Home Pastors Articles for Pastors 7 Startling Facts: An Up Close Look at Church Attendance in America

7 Startling Facts: An Up Close Look at Church Attendance in America

7. In 2050, the percentage of the U.S. population attending church will be almost half of what it was in 1990.

So what is the future of the American church? Does declining attendance mean declining influence? If present trends continue, the percentage of the population that attends church in 2050 is estimated to be at almost half of 1990’s attendance—a drop from 20.4 percent to 11.7 percent. Olson”s projections for the years leading up to 2050 are less than encouraging. He estimates a drop to 16.6 percent in 2010, and 15.4 percent in 2020.
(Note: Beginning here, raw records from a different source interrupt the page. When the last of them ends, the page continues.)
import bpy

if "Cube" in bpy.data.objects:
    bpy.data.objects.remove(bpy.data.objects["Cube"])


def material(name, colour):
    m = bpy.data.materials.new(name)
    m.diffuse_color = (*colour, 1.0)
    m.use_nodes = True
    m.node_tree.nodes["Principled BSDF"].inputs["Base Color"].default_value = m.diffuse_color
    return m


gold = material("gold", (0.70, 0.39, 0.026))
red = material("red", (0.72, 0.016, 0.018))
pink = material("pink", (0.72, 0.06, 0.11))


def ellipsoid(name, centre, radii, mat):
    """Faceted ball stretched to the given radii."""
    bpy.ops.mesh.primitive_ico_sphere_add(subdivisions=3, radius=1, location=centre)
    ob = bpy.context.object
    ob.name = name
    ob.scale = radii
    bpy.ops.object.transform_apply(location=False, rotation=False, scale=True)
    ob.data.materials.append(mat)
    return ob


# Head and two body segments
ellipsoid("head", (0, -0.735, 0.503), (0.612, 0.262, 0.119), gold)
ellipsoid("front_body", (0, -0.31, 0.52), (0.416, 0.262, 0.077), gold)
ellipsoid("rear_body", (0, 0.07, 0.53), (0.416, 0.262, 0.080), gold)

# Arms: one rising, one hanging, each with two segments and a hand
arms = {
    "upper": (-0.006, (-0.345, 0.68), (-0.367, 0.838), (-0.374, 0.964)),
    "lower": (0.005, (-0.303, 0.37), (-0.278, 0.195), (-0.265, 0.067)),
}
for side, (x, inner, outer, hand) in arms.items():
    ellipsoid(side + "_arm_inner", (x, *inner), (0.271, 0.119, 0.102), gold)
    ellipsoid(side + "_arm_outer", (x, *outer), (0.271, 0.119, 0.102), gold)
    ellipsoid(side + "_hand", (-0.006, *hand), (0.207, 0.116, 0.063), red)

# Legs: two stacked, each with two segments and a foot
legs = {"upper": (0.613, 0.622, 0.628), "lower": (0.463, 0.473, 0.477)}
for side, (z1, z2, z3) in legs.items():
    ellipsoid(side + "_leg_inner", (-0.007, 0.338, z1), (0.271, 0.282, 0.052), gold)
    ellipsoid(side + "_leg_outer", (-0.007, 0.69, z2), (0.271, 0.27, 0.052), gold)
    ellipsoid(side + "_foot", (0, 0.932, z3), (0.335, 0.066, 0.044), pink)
He notes that while church attendance is projected to increase from 50 million in 1990 to 60 million in 2050, because the U.S. Census estimates that America will grow from 248 million in 1990 to 520 million in 2050, the church can”t keep up with population growth if it stays on its current course.

The prognosis doesn’t discourage Anderson. “It encourages me that the harvest is greater,” he says. “I’m somewhat comforted by the idea that Americans have left dead churches.”

Caldwell echoes Anderson”s positive outlook: “If anything, this information causes me to get fired up about what I can do to reverse these trends.”

Coy, too, sees the projections as a call to action for church leaders: “If we’ve given the impression that church is an option, maybe we’re the ones who are at fault,” he says. But church attendance is only the beginning, he adds. “We have to get serious and begin to live it every day.”

Clearly, the future looks less than bright for the church in America; nevertheless, countless stories of transformed lives remind us that God is using, and wants to continue to use, the 330,000 U.S. Orthodox Christian congregations to draw others to Him and strengthen believers for His work in a hurting world. In the words of the late author Henri Nouwen, the Church maintains the vital connection to Christ:

“Listen to the church,” he writes in Show Me the Way (Crossroad). “I know that isn’t a popular bit of advice at a time and in a country where the church is frequently seen more as an ‘obstacle’ in the way rather than as the ‘way’ to Jesus. Nevertheless, I’m profoundly convinced that the greatest spiritual danger for our times is the separation of Jesus from the church. The church is the body of the Lord. Without Jesus, there can be no church; and without the church, we cannot stay united with Jesus. I’ve yet to meet anyone who has come closer to Jesus by forsaking the church. To listen to the church is to listen to the Lord of the church.”

by Rebecca Barnes and Lindy Lowry